**Problem statement**
Scan the records below for the line containing "-.386, .376, .27, .377, .003)" and the line containing "side, x, -.465)". Copy both, plus every line between, exactly.

[Plain-text document sources]
====
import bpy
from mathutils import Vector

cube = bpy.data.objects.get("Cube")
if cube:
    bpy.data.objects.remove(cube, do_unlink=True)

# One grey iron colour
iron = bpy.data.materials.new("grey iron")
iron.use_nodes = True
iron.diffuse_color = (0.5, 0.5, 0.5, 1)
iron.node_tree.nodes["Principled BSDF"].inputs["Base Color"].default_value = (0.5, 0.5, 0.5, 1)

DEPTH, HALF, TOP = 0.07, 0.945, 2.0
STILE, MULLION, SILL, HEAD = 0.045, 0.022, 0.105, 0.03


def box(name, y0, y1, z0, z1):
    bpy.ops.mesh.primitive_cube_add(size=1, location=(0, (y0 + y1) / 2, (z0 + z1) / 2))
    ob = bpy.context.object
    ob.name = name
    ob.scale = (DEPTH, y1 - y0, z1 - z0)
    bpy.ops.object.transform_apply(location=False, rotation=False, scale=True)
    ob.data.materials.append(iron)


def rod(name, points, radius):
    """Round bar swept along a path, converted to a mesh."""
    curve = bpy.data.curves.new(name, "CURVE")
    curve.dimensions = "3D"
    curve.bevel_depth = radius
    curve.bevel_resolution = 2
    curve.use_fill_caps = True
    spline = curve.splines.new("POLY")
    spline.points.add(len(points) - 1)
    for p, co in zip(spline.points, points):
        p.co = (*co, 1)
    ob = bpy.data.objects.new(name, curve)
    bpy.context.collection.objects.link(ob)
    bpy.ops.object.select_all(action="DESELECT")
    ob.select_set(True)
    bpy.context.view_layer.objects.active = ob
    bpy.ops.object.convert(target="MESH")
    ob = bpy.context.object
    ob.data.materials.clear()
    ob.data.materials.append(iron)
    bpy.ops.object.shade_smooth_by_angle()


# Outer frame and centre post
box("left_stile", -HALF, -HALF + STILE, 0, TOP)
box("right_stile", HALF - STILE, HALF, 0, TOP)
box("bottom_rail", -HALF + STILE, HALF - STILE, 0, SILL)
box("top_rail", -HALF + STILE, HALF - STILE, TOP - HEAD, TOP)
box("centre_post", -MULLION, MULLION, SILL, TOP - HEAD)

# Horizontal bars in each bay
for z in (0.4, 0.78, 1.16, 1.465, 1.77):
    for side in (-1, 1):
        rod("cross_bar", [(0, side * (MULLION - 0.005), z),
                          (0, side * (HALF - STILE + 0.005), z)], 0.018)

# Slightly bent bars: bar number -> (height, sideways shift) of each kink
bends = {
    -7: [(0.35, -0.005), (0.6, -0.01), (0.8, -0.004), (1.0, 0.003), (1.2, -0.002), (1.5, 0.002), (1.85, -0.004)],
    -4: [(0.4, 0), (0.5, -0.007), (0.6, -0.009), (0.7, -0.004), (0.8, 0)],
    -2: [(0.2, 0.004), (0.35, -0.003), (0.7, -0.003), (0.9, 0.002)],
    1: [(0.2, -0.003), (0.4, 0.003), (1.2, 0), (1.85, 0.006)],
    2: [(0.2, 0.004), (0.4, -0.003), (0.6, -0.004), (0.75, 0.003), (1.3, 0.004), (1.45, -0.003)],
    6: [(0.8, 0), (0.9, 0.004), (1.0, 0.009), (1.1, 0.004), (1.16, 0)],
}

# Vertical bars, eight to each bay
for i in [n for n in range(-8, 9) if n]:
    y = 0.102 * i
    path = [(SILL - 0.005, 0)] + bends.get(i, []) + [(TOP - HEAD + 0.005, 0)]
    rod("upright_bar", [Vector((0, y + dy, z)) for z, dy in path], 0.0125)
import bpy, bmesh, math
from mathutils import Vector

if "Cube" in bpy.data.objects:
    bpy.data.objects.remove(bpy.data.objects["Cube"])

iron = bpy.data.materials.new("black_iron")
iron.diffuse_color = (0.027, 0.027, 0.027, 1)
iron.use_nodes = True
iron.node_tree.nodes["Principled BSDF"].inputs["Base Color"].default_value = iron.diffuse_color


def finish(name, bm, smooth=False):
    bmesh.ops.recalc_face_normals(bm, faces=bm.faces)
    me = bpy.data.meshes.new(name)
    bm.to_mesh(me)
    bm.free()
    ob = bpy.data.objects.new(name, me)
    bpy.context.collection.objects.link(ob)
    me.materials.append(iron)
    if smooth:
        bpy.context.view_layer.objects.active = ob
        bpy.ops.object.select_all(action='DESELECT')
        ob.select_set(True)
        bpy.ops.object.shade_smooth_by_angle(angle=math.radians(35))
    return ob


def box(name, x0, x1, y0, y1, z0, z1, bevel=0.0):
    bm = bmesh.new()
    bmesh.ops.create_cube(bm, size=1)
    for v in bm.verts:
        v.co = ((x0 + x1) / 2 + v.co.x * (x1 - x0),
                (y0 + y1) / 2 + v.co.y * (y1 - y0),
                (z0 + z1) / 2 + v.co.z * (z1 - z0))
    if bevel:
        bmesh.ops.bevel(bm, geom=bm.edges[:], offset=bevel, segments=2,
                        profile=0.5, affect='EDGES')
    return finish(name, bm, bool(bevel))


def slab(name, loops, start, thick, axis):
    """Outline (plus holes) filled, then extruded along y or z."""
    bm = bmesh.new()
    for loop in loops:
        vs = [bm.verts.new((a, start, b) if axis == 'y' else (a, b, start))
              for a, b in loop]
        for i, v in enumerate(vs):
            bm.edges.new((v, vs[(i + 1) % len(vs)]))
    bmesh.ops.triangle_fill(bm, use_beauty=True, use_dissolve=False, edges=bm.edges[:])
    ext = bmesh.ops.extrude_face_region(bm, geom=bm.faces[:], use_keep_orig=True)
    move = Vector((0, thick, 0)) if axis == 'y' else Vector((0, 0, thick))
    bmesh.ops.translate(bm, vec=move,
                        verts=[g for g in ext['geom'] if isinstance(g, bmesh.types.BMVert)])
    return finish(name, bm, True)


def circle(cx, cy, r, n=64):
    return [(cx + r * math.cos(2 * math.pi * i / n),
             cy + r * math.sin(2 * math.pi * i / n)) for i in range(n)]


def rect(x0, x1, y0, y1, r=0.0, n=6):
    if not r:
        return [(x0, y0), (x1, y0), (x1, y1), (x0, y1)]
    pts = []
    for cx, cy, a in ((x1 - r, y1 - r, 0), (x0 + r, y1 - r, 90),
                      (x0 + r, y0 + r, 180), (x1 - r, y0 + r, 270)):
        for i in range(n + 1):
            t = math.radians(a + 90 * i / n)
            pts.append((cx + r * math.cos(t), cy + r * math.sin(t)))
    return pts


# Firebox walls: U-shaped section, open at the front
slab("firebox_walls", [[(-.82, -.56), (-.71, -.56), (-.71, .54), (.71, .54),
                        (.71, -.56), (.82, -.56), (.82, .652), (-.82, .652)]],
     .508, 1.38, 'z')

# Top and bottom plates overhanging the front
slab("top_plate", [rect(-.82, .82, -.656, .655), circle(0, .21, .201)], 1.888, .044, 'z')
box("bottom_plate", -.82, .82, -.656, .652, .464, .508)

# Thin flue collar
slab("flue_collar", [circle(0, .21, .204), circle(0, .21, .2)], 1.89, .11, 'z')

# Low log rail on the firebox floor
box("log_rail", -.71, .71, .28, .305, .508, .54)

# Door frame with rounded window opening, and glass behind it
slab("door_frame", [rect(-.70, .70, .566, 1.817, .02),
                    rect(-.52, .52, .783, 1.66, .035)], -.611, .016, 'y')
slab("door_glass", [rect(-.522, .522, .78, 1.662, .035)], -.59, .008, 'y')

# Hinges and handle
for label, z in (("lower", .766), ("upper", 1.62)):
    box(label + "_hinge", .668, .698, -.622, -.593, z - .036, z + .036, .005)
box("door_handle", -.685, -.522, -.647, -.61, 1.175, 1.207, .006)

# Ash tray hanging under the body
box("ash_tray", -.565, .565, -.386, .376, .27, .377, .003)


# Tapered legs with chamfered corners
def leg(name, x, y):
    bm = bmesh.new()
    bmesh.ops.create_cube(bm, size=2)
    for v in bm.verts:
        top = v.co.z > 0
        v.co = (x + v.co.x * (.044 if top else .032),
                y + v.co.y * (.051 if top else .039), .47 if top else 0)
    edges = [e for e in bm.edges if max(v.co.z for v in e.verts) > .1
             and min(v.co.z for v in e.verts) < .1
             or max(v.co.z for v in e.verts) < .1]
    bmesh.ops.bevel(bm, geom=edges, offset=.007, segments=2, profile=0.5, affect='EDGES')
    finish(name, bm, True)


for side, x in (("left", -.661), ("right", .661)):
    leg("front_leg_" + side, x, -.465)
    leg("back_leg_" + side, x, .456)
====
**Exercise result**
box("ash_tray", -.565, .565, -.386, .376, .27, .377, .003)


# Tapered legs with chamfered corners
def leg(name, x, y):
    bm = bmesh.new()
    bmesh.ops.create_cube(bm, size=2)
    for v in bm.verts:
        top = v.co.z > 0
        v.co = (x + v.co.x * (.044 if top else .032),
                y + v.co.y * (.051 if top else .039), .47 if top else 0)
    edges = [e for e in bm.edges if max(v.co.z for v in e.verts) > .1
             and min(v.co.z for v in e.verts) < .1
             or max(v.co.z for v in e.verts) < .1]
    bmesh.ops.bevel(bm, geom=edges, offset=.007, segments=2, profile=0.5, affect='EDGES')
    finish(name, bm, True)


for side, x in (("left", -.661), ("right", .661)):
    leg("front_leg_" + side, x, -.465)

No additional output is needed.